There are many reasons, but chief among them is simply because if you hire outside writers for your SEO, blog or website ad copy that aren't experts, enthusiasts or otherwise have a vested interest in creating amazing content, you WILL get penalized for said junky content as it gets churned out without being of the very highest caliber.

Some Quick Guidelines:

Here are a few of the guidelines Google listed on their blog that guide you through the process of knowing if your website is being viewed by Google's algorithm as a "spammy" or low quality website:

  • Would you trust the information presented in this article?
  • Does the site have duplicate, overlapping, or redundant articles on the same or similar topics with slightly different keyword variations?
  • Would you be comfortable giving your credit card information to this site?
  • Does the article provide original content or information, original reporting, original research, or original analysis?
  • Is this the sort of page you’d want to bookmark, share with a friend, or recommend?
  • Are the topics driven by genuine interests of readers of the site, or does the site generate content by attempting to guess what might rank well in search engines?
  • Does this article have an excessive amount of ads that distract from or interfere with the main content?
  • Would you expect to see this article in a printed magazine, encyclopedia or book?
  • and many more that I highly recommend you read here:


The Bottom Line:

If you want your company to rank higher in the search engines, it isn't nearly enough to "know" how to optimize your website or content.

Rather, it's vital that you now provide something of REAL value to your target customers and audience.

Intuitively we all "knew" this already, but now more than ever, Google is making sure that you don't take the easy way out and throw up some junk to try and rank quickly, but rather, put the necessary time and effort into creating a dedicated online presence that adds real value to those on the Internet.
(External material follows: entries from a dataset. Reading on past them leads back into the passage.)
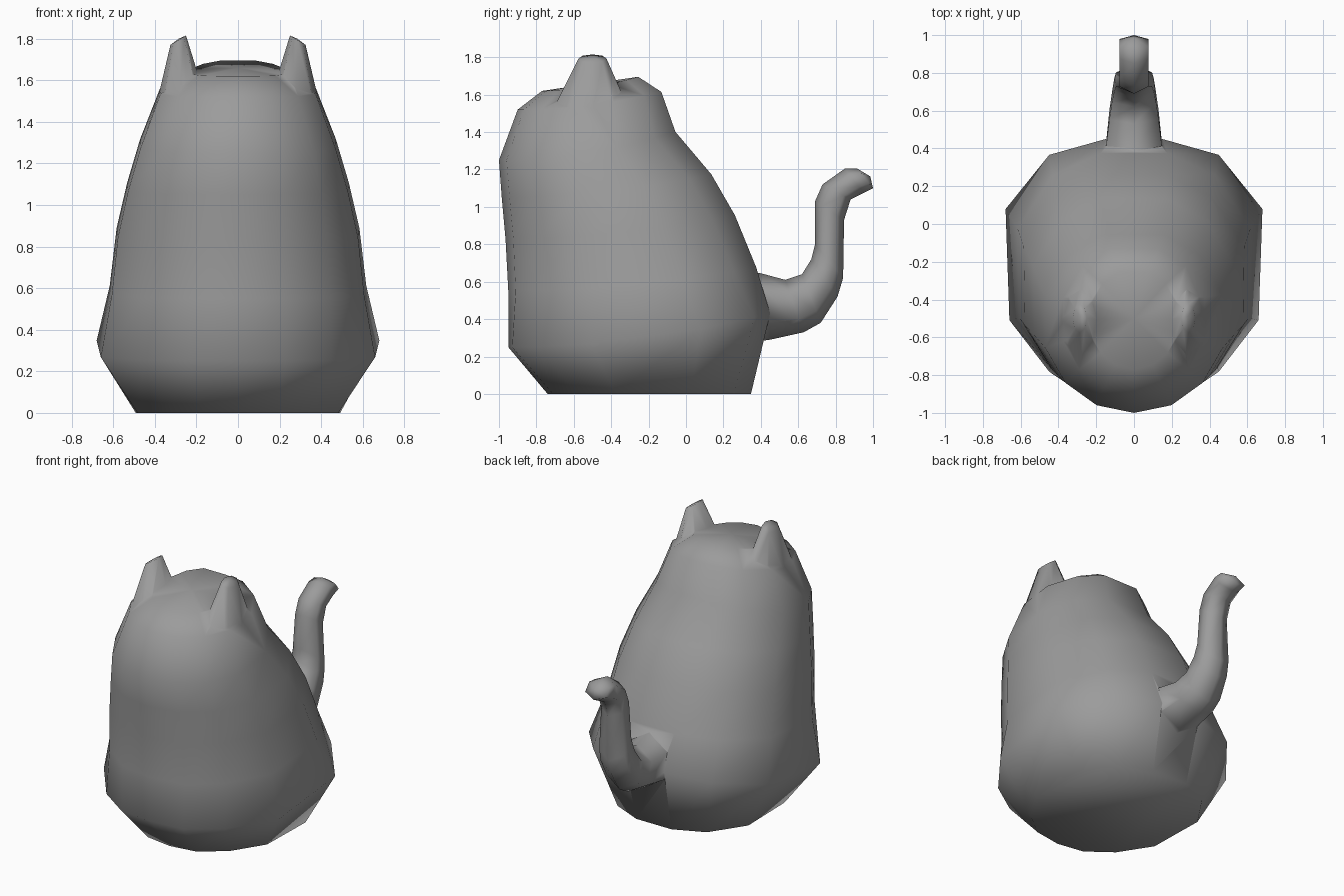
import bpy, bmesh, math

cube = bpy.data.objects.get("Cube")
if cube:
    bpy.data.objects.remove(cube, do_unlink=True)

grey = bpy.data.materials.new("grey")
grey.use_nodes = True
COLOR = (0.33, 0.33, 0.33, 1)
grey.diffuse_color = COLOR
grey.node_tree.nodes["Principled BSDF"].inputs["Base Color"].default_value = COLOR


def loft(name, rings, end_point):
    """Skin a list of equal-length rings, closing the last one to a point."""
    bm = bmesh.new()
    rows = [[bm.verts.new(p) for p in ring] for ring in rings]
    n = len(rows[0])
    for a, b in zip(rows, rows[1:]):
        for i in range(n):
            j = (i + 1) % n
            bm.faces.new((a[i], a[j], b[j], b[i]))
    bm.faces.new(rows[0][::-1])
    tip = bm.verts.new(end_point)
    for i in range(n):
        bm.faces.new((rows[-1][i], rows[-1][(i + 1) % n], tip))
    bmesh.ops.recalc_face_normals(bm, faces=bm.faces)
    mesh = bpy.data.meshes.new(name)
    bm.to_mesh(mesh)
    bm.free()
    mesh.materials.append(grey)
    obj = bpy.data.objects.new(name, mesh)
    bpy.context.collection.objects.link(obj)
    return obj


# Body: half outline of the haunches blends into an ellipse toward the head
HAUNCH = [(0, -1), (.34, -.97), (.66, -.76), (.97, -.37), (1, .47), (.66, .88), (.22, 1)]
OVAL = [(math.sin(t), -math.cos(t)) for t in (0, .42, .84, 1.28, 1.86, 2.36, 2.8)]


def body_ring(z_front, z_back, front, back, width, round_):
    half = [(h[0] + (o[0] - h[0]) * round_, h[1] + (o[1] - h[1]) * round_)
            for h, o in zip(HAUNCH, OVAL)]
    outline = half + [(-u, v) for u, v in half[:0:-1]]
    return [(u * width, (front + back) / 2 + v * (back - front) / 2,
             z_front + (z_back - z_front) * ((v + 1) / 2) ** 2) for u, v in outline]


BODY = [  # front height, back height, front y, back y, half width, roundness
    (0, 0, -.74, .36, .50, .4),
    (.25, .43, -.95, .45, .68, 0),
    (.55, .68, -.95, .395, .63, .5),
    (.83, .96, -.965, .285, .60, .65),
    (1.05, 1.18, -.985, .16, .55, .75),
    (1.25, 1.41, -1.0, -.03, .49, .95),
    (1.52, 1.62, -.90, -.11, .39, .95),
    (1.62, 1.70, -.77, -.24, .24, 1),
]
body = loft("body", [body_ring(*r) for r in BODY], (0, -.5, 1.66))

# Tail: each section runs between an upper and a lower edge point
TAIL = [  # upper y, z, lower y, z, half width
    (.30, .66, .30, .27, .18),
    (.40, .645, .45, .29, .17),
    (.53, .61, .63, .33, .15),
    (.62, .64, .72, .38, .135),
    (.67, .72, .81, .52, .12),
    (.69, .80, .84, .62, .11),
    (.69, 1.03, .845, .93, .09),
    (.73, 1.12, .88, 1.04, .09),
    (.85, 1.205, .95, 1.075, .09),
    (.915, 1.205, 1.0, 1.10, .09),
]


def oval_section(sides, start, end, axis_offset):
    """Points around the span from start to end, swung out along axis_offset."""
    ring = []
    for i in range(sides):
        t = math.tau * i / sides
        s = (1 - math.cos(t)) / 2
        ring.append(tuple(a + (b - a) * s + o * math.sin(t)
                          for a, b, o in zip(start, end, axis_offset)))
    return ring


tail = loft("tail", [oval_section(6, (0, uy, uz), (0, ly, lz), (w, 0, 0))
                     for uy, uz, ly, lz, w in TAIL], (0, .985, 1.163))


# Ears: tapering stubs with a slanted tip, rooted inside the head
def ear(name, side):
    root = oval_section(8, (side * .14, -.51, 1.46), (side * .405, -.51, 1.43), (0, .24, 0))
    top = oval_section(8, (side * .25, -.50, 1.815), (side * .325, -.50, 1.77), (0, .075, 0))
    return loft(name, [root, top], (side * .285, -.49, 1.80))


# Merge everything into one continuous skin
for part in (tail, ear("left_ear", 1), ear("right_ear", -1)):
    union = body.modifiers.new("merge", 'BOOLEAN')
    union.operation = 'UNION'
    union.solver = 'EXACT'
    union.object = part
    bpy.ops.object.select_all(action='DESELECT')
    bpy.context.view_layer.objects.active = body
    body.select_set(True)
    bpy.ops.object.modifier_apply(modifier=union.name)
    bpy.data.objects.remove(part, do_unlink=True)

bpy.ops.object.shade_smooth_by_angle(angle=math.radians(100))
It comes down to the golden rule:

Would YOU want to read your own content?

If the answer is no, then you better do something about it immediately, before Google does it for you!